* Problem requirements
Each line of the listing that contains the word "grey" is to be copied.

Provided material: Begin

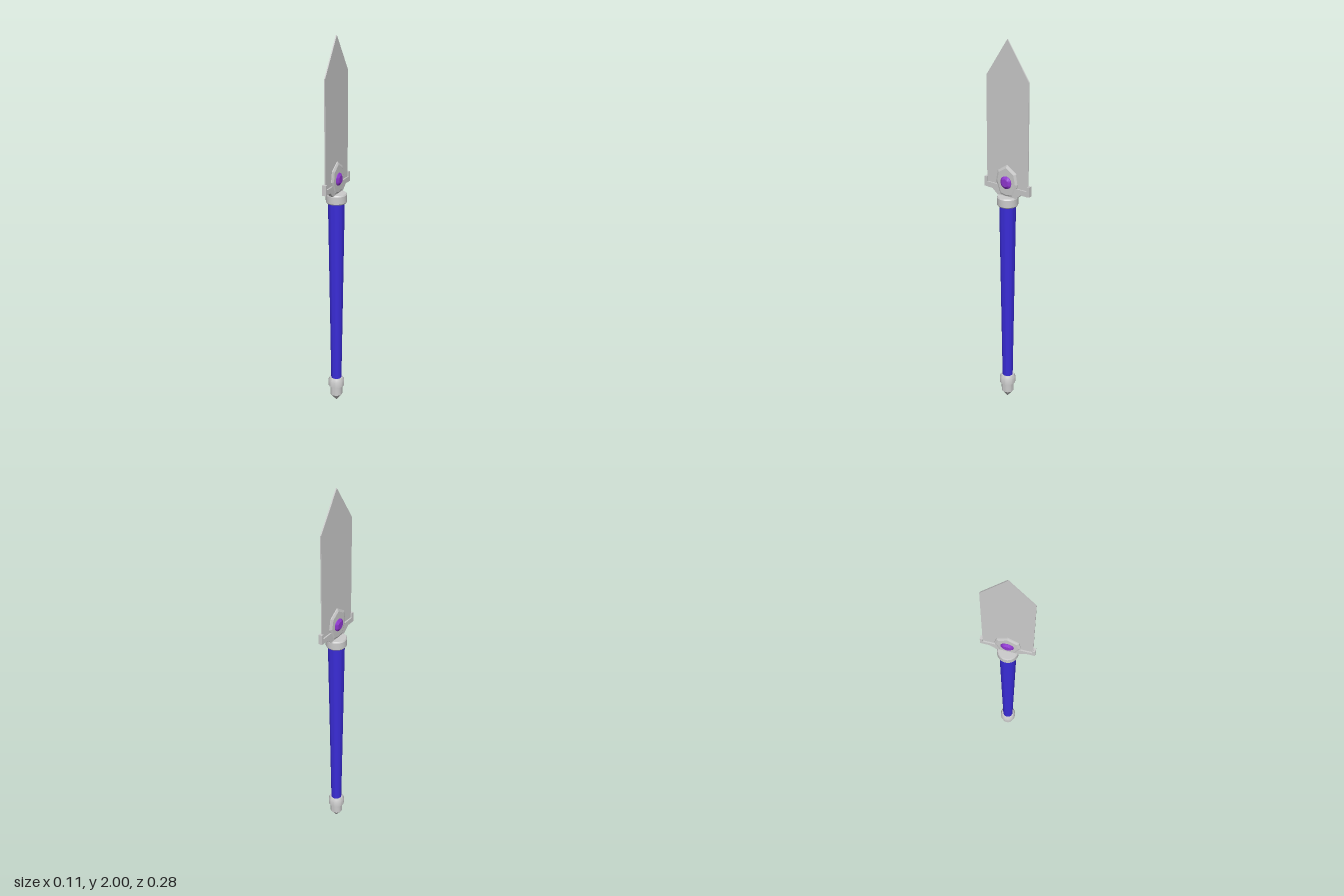
import * as THREE from 'three';
import { toCreasedNormals } from 'three/addons/utils/BufferGeometryUtils.js';

const grey = new THREE.MeshStandardMaterial({ color: 0xcccccc });
const blue = new THREE.MeshStandardMaterial({ color: 0x3a2cd8 });
const purple = new THREE.MeshStandardMaterial({ color: 0x9038d0 });

function addMesh(parent, name, geometry, material) {
  const mesh = new THREE.Mesh(geometry, material);
  mesh.name = name;
  parent.add(mesh);
  return mesh;
}

// Turned part around y from [radius, height] points, bottom to top.
function turned(points, segments = 32) {
  const profile = points.map(([r, y]) => new THREE.Vector2(r, y));
  return toCreasedNormals(new THREE.LatheGeometry(profile, segments), 0.5);
}

// Plate lying in the zy plane, from one half [z, y] outline mirrored in z.
function plate(half, thickness, bevel = 0, inset = 0) {
  const mirrored = half.filter(([z]) => z > 0).map(([z, y]) => [-z, y]).reverse();
  const shape = new THREE.Shape([...half, ...mirrored].map(([z, y]) => new THREE.Vector2(z, y)));
  const depth = thickness - 2 * bevel;
  const geometry = new THREE.ExtrudeGeometry(shape, {
    depth, bevelEnabled: bevel > 0, bevelThickness: bevel,
    bevelSize: inset, bevelOffset: -inset, bevelSegments: 1,
  });
  return geometry.translate(0, 0, -depth / 2).rotateY(-Math.PI / 2);
}

export function createModel() {
  const model = new THREE.Group();
  model.name = 'dagger';

  // Pommel: pointed end, neck and chamfered ring
  addMesh(model, 'pommel', turned([
    [0, 0], [0.033, 0.042], [0.033, 0.097], [0.043, 0.097],
    [0.043, 0.13], [0.035, 0.146], [0, 0.146],
  ]), grey);

  // Tapered grip
  addMesh(model, 'grip', turned([[0, 0.14], [0.028, 0.14], [0.043, 1.165], [0, 1.165]]), blue);

  // Collar at the top of the grip
  addMesh(model, 'collar', turned([
    [0, 1.158], [0.05, 1.158], [0.054, 1.164], [0.054, 1.202], [0.05, 1.209], [0, 1.209],
  ]), grey);

  // Thin blade
  addMesh(model, 'blade', plate([[0, 1.23], [0.127, 1.23], [0.127, 1.812], [0, 2]], 0.006), grey);

  // Crossguard with upturned ends
  addMesh(model, 'crossguard', plate([
    [0, 1.205], [0.055, 1.205], [0.09, 1.235], [0.139, 1.235],
    [0.139, 1.288], [0.124, 1.288], [0.124, 1.262], [0, 1.262],
  ], 0.02), grey);

  // Bevelled shield that holds the gem
  addMesh(model, 'gemMount', plate([
    [0, 1.205], [0.042, 1.212], [0.067, 1.282], [0.056, 1.338], [0, 1.375],
  ], 0.027, 0.006, 0.012), grey);

  // Chamfered gem showing on both faces
  const gem = addMesh(model, 'gem', turned([
    [0, -0.026], [0.02, -0.026], [0.033, -0.017],
    [0.033, 0.017], [0.02, 0.026], [0, 0.026],
  ], 24), purple);
  gem.rotation.z = Math.PI / 2;
  gem.position.y = 1.284;

  return model;
}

Provided material: End

* Exercise response
const grey = new THREE.MeshStandardMaterial({ color: 0xcccccc });
  ]), grey);
  ]), grey);
  addMesh(model, 'blade', plate([[0, 1.23], [0.127, 1.23], [0.127, 1.812], [0, 2]], 0.006), grey);
  ], 0.02), grey);
  ], 0.027, 0.006, 0.012), grey);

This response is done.